The devastating earthquake in Nepal, to which troops from India and China were among the first responders, appears to have imparted fresh urgency among military planners of the two countries to include disaster relief on the agenda of joint military exercises.
Earlier editions of the Sino-Indian military drills have mainly focused on countering terrorism, but humanitarian assistance and disaster relief emerged as a top priority during the latest round of drills.
In a conversation with the media following the end of the “hand-in-hand” exercise on Thursday in the rugged terrain on the outskirts of Kunming, Lt. General A.L. Chavan, Director-General Military Training, asserted that joint planning for the exercise that covered counterterrorism as well as disaster relief, and included the use of each other’s weapons had generated enormous confidence.
“So should there be a contingency related to counterterrorism or humanitarian assistance, such as an earthquake which occurs in an area which is remote but accessible to troops on both sides, it is possible for troops on both sides to conduct such operations smoothly.
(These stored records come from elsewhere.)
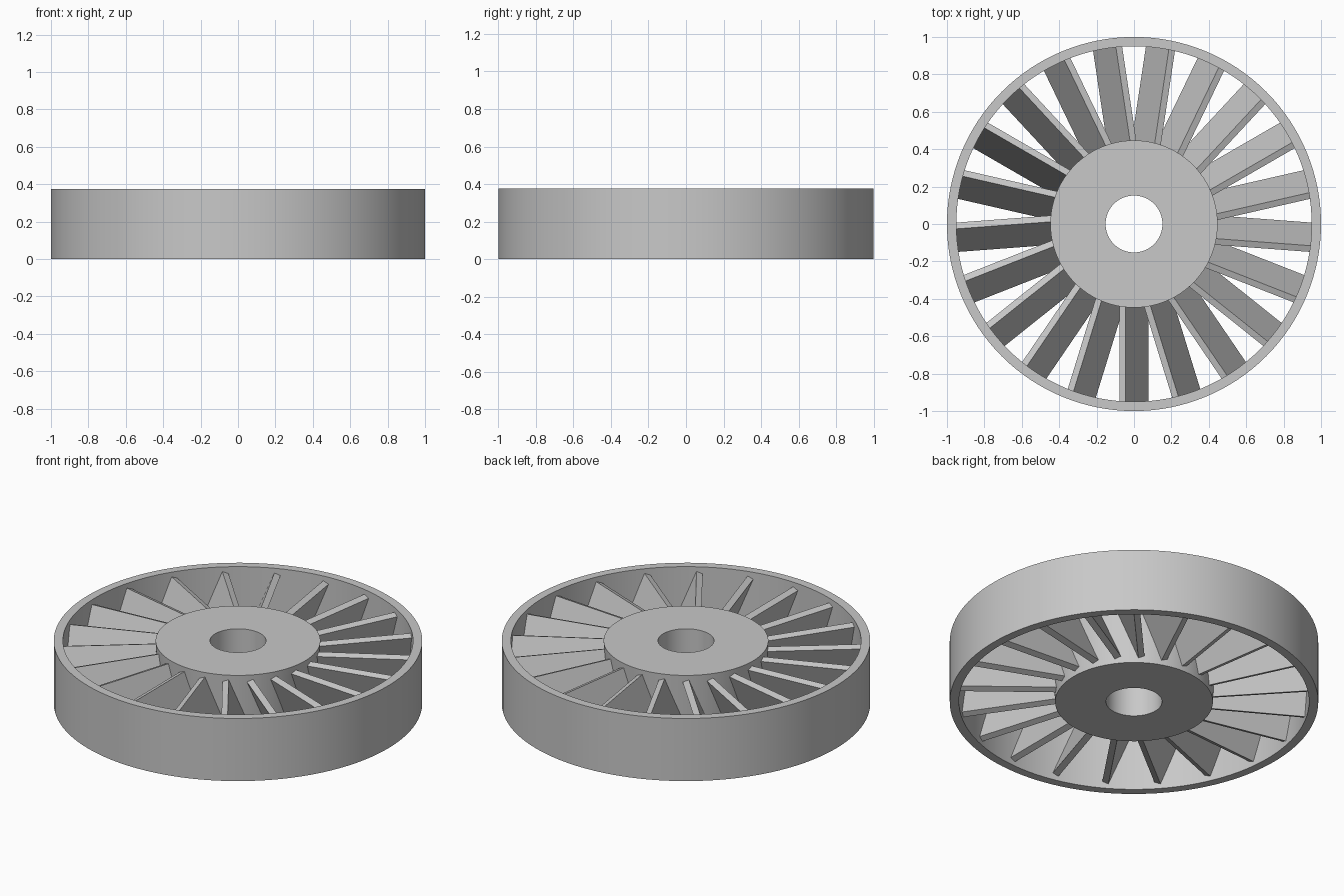
import bpy, bmesh, math
from mathutils import Matrix, Vector

if "Cube" in bpy.data.objects:
    bpy.data.objects.remove(bpy.data.objects["Cube"])

HEIGHT = 0.375
BLADES = 21
SEGMENTS = 128

grey = bpy.data.materials.new("light_grey")
grey.diffuse_color = (0.58, 0.58, 0.58, 1)
grey.use_nodes = True
grey.node_tree.nodes["Principled BSDF"].inputs["Base Color"].default_value = grey.diffuse_color


def add_object(name, bm):
    bmesh.ops.recalc_face_normals(bm, faces=bm.faces)
    mesh = bpy.data.meshes.new(name)
    bm.to_mesh(mesh)
    bm.free()
    mesh.materials.append(grey)
    obj = bpy.data.objects.new(name, mesh)
    bpy.context.collection.objects.link(obj)
    return obj


def lathe(name, profile):
    """Spin a closed (radius, z) profile around the z axis."""
    bm = bmesh.new()
    rings = []
    for i in range(SEGMENTS):
        a = 2 * math.pi * i / SEGMENTS
        rings.append([bm.verts.new((r * math.cos(a), r * math.sin(a), z))
                      for r, z in profile])
    n = len(profile)
    for i in range(SEGMENTS):
        p, q = rings[i], rings[(i + 1) % SEGMENTS]
        for j in range(n):
            k = (j + 1) % n
            bm.faces.new((p[j], q[j], q[k], p[k]))
    obj = add_object(name, bm)
    bpy.ops.object.select_all(action='DESELECT')
    obj.select_set(True)
    bpy.context.view_layer.objects.active = obj
    bpy.ops.object.shade_smooth_by_angle(angle=math.radians(30))
    return obj


# Outer rim
lathe("outer_rim", [(0.95, 0), (1.0, 0), (1.0, HEIGHT), (0.95, HEIGHT)])

# Central hub with a shaft hole, slightly narrower at the bottom
lathe("hub", [(0.152, 0), (0.428, 0), (0.447, HEIGHT), (0.152, HEIGHT)])

# Tilted flat blades, ends buried in the hub and the rim
inner, outer = 0.39, 0.98
bm = bmesh.new()
for i in range(BLADES):
    turn = Matrix.Rotation(-math.pi / 2 + 2 * math.pi * i / BLADES, 4, 'Z')
    place = Matrix.Translation(((inner + outer) / 2, 0, HEIGHT / 2))
    tilt = Matrix.Rotation(math.radians(22), 4, 'X')
    size = Matrix.Diagonal(Vector((outer - inner, 0.036, 0.33, 1)))
    bmesh.ops.create_cube(bm, size=1, matrix=turn @ place @ tilt @ size)
add_object("blades", bm)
This is the big takeaway from this exercise,” he said.
Gen. Chavan stressed that the “knowledge” gained by confronting the Nepal earthquake would greatly help the two armies in tackling natural calamities in the neighbourhood, as well as along the Line of Actual Control (LAC), should the need arise. “We have areas along the LAC where there are pockets of population which are fairly large and it is also a seismic belt. In case required on either side we could jointly assist each other.” He added the exercise has shown that the Indian and Chinese troops at a “working level” can operate both in a “disaster relief and counterterrorism environment”.
Gen. Chavan’s host, Major General Zhang Bing, Deputy Chief of Staff of the Chengdu Military Region, acknowledged during his interaction with the media that humanitarian and disaster relief seminars held during the course of the exercise were an “important improvement” over the previous rounds of the hand-in-hand exercises.
The Indian side saw the latest manoeuvres as a significant confidence building step. Gen. Chavan pointed out that the exercise “will affect the border management”.
Gen. Zhang also struck a positive note on the situation at the borders. “Our two armies have effectively maintained peace and tranquillity along the Indian border. The situation in the border area is stable and peaceful. We also hold several border meetings to keep that peace and stability.”
At an impressive ceremony which brought the exercise to a close, both commanders were upbeat in expressing that the growing military relationship between the two countries could have a global impact. Gen. Chavan observed that being two large and influential countries, India and China “have the onerous responsibility of playing a significant role globally in promoting and building a unified and a just world”. His Chinese host saw the drills as part of a larger “global counterterrorism” initiative.
Yet both commanders, acknowledging the rather modest scale of the manoeuvres, backed expansion of the exercise in the future, though Gen. Chavan’s advocacy was more calibrated than that of his Chinese counterpart. “At present, my interaction with the troops tells me that they are fairly confident of operating jointly in an environment together. So the willingness (to expand) is there,” observed Gen. Chavan.
On his part Gen. Zhang said in response to a question that “China is waiting to expand the scope of exchange and cooperation between our two armies in various fields”.